Lending on Mammoth real estate remains a moving target and the government is steering the ship into calmer waters. Qualified buyers are closing transactions and getting good rates. Jumbo loan rates are easing. Fannie Mae is tightening on condo projects that have ostensible “front desks” and other “risky” red flags that are increasing down payment requirements and closing costs to the borrower. (They are even proposing to review the FICO scores of all the other owners in a project!) Potential buyers should talk to a competent mortgage banker/loan officer before making an offer. Rates are low and maybe going lower…. And if you ever wanted to build your own home now is a great time––there are inexpensive lots, Town fees have been slashed until next summer, and there are plenty of hungry contractors who need gas money for their water ski boats… As far as new developments, little if anything will be built for years. We’re in an era of inventory absorption and al developers need values to rise to have any profit margin. But I’m seeing a good deal of pent-up yet patient demand… Many agents are taking short sale listings without really understanding what they are facing, especially in this market. Those short sale list prices are artificially (and arbitrarily) low and skewing the MLS inventory. If you are watching the inventory online, look at the details to see if the property is short sale pricing. In the last week I have seen two protracted short sale escrows cancel because a better deal with a real seller (usually a lender) came to the market.

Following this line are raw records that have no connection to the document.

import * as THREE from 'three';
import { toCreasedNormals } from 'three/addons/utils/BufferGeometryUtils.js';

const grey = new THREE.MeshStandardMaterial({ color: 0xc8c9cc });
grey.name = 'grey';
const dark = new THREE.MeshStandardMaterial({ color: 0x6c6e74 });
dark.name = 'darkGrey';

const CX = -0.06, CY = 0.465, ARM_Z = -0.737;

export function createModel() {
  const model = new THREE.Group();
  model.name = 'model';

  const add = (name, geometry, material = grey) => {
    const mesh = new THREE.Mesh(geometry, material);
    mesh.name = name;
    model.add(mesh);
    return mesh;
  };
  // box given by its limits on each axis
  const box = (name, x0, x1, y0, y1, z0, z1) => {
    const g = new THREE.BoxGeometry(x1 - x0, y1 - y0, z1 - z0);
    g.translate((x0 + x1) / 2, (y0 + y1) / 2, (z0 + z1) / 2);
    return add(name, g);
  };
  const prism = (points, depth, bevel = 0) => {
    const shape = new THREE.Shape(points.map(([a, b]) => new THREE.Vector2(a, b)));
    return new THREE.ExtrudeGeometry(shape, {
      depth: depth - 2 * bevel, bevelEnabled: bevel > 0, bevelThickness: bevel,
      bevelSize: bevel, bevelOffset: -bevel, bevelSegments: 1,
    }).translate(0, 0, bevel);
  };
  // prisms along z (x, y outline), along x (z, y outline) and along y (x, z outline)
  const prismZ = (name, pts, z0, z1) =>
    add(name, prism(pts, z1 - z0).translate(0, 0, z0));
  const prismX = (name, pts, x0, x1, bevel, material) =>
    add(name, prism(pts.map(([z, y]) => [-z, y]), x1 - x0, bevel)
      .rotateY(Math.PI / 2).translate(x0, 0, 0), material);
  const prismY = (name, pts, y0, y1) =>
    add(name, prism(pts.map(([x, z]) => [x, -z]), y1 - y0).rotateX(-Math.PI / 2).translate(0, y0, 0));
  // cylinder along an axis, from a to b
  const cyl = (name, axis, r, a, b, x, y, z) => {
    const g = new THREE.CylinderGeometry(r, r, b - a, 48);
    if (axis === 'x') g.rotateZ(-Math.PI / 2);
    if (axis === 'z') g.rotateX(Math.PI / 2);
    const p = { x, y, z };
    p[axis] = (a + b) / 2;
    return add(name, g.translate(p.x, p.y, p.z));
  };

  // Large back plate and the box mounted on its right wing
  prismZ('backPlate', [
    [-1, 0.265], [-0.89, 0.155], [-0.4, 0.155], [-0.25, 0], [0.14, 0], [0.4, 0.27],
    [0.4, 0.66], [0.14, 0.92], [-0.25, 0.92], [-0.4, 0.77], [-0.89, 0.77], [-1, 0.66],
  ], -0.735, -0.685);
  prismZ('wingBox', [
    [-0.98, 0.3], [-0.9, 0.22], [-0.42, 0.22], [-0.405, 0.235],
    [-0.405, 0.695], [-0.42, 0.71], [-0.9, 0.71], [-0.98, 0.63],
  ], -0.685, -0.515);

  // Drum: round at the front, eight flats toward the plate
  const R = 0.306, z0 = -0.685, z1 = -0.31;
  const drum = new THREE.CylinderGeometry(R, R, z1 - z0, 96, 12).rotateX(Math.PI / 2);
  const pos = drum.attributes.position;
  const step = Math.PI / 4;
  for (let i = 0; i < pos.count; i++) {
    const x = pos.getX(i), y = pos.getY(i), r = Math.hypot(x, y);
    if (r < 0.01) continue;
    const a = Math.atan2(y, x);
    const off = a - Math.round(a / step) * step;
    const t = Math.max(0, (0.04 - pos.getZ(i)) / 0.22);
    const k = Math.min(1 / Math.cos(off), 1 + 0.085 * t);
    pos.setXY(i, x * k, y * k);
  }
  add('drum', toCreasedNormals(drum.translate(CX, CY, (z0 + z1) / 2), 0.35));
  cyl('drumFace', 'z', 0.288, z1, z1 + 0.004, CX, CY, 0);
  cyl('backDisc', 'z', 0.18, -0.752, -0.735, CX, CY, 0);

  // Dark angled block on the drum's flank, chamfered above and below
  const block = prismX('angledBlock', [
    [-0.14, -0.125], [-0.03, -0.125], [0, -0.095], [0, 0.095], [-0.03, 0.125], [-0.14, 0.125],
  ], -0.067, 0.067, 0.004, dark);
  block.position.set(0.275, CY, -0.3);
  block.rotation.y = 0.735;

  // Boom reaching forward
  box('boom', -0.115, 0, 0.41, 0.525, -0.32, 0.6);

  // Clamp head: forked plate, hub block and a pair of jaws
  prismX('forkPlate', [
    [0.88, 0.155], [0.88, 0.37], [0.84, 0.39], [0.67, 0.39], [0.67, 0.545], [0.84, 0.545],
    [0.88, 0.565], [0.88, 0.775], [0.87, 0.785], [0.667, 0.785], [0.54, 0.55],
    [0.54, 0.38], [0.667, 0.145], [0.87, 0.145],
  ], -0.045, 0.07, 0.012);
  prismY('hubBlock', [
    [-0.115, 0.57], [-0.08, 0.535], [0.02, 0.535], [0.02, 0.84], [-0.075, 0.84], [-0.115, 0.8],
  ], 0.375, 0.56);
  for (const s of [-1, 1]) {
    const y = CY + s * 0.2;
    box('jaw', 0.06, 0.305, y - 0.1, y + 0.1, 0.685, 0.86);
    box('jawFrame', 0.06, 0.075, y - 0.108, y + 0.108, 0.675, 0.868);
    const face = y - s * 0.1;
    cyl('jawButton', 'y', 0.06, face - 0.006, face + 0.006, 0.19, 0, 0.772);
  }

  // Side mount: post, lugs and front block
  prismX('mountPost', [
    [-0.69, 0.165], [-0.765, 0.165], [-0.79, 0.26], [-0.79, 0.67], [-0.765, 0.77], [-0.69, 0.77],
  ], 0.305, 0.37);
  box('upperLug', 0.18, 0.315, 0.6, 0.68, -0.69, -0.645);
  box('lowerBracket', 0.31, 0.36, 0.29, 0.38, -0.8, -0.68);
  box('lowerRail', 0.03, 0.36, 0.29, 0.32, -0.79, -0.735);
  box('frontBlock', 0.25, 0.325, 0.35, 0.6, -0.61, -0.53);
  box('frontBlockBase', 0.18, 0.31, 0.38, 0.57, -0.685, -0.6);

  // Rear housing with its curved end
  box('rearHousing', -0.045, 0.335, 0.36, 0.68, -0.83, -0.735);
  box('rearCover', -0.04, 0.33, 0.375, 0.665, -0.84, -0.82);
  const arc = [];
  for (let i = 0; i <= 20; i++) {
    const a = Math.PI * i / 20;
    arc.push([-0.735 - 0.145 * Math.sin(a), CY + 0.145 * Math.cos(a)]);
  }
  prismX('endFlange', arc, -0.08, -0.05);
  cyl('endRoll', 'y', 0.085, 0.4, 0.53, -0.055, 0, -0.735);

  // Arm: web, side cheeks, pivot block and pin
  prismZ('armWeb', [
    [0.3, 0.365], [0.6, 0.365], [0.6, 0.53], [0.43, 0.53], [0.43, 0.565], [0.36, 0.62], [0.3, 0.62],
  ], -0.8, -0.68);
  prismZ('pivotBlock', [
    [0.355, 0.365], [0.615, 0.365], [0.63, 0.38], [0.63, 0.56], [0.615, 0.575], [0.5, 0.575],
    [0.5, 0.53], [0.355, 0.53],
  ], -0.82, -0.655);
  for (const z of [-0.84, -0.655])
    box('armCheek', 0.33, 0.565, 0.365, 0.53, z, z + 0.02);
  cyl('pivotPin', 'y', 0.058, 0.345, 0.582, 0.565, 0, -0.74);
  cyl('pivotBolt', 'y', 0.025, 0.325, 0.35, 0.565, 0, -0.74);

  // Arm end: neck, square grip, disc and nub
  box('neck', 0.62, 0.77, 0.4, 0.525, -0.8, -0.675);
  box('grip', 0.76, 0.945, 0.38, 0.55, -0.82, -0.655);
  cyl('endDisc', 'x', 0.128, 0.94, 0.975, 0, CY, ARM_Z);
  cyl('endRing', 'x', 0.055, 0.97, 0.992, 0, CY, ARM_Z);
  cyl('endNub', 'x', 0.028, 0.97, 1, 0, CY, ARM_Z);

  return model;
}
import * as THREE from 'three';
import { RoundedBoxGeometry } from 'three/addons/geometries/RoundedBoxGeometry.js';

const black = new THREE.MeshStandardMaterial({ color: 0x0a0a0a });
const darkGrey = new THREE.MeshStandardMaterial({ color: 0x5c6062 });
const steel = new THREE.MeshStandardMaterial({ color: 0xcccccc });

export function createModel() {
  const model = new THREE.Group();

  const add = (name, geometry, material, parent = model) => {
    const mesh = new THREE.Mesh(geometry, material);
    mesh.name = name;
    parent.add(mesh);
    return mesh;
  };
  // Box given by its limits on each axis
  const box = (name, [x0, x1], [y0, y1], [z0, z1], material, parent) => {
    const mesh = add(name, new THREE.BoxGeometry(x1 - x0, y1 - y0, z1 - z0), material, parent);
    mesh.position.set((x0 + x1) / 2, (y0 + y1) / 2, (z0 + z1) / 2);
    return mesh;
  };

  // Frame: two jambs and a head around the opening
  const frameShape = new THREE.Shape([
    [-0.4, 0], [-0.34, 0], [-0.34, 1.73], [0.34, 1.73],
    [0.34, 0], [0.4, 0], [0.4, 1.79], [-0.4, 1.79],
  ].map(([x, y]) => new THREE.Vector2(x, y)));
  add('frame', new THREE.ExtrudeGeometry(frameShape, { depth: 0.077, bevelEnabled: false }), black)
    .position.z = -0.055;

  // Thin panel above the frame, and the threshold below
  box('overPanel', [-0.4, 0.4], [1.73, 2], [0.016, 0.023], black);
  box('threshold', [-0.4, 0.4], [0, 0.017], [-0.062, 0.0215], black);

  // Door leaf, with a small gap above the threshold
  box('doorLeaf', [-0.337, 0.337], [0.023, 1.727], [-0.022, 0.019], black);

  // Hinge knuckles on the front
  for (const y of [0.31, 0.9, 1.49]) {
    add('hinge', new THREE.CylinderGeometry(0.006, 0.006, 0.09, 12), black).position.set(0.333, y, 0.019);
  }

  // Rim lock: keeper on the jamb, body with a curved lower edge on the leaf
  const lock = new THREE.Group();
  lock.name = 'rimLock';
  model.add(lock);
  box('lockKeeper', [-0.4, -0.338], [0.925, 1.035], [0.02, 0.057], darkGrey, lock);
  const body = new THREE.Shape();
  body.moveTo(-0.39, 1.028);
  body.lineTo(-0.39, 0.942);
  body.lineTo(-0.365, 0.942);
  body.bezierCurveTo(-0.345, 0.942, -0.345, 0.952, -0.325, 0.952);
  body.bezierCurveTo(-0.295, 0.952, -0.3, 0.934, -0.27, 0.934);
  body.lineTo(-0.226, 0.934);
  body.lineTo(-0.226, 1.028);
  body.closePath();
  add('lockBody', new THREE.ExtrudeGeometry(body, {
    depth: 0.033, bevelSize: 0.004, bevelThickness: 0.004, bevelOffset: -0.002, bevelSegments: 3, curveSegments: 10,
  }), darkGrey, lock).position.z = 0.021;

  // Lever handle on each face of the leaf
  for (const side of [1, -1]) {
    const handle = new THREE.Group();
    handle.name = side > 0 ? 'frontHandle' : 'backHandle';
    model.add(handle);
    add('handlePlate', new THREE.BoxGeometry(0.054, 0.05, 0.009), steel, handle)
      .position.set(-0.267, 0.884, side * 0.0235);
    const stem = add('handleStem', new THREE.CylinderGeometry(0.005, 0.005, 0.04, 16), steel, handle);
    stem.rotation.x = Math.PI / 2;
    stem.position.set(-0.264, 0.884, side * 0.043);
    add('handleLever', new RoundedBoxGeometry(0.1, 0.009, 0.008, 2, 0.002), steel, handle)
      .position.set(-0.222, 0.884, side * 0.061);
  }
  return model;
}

In the past few years I’ve taken heat from my peers for being bearish or even doom and gloom (ironically, many of them are facing, or have, moved out of town, left the business, or hired BK attorneys). So last week I was reading Warren Buffet’s annual letter to the Berkshire Hathaway shareholders, he made a simple statement, “When investing, pessimism is your friend, euphoria the enemy.” My sentiments exactly. The euphoria days are over but there are still plenty of reasons to want to own a piece of Mammoth. There is still demand in the market and we’ll see how it reacts, but in the meantime take Warrens’s advice, stick with your friends.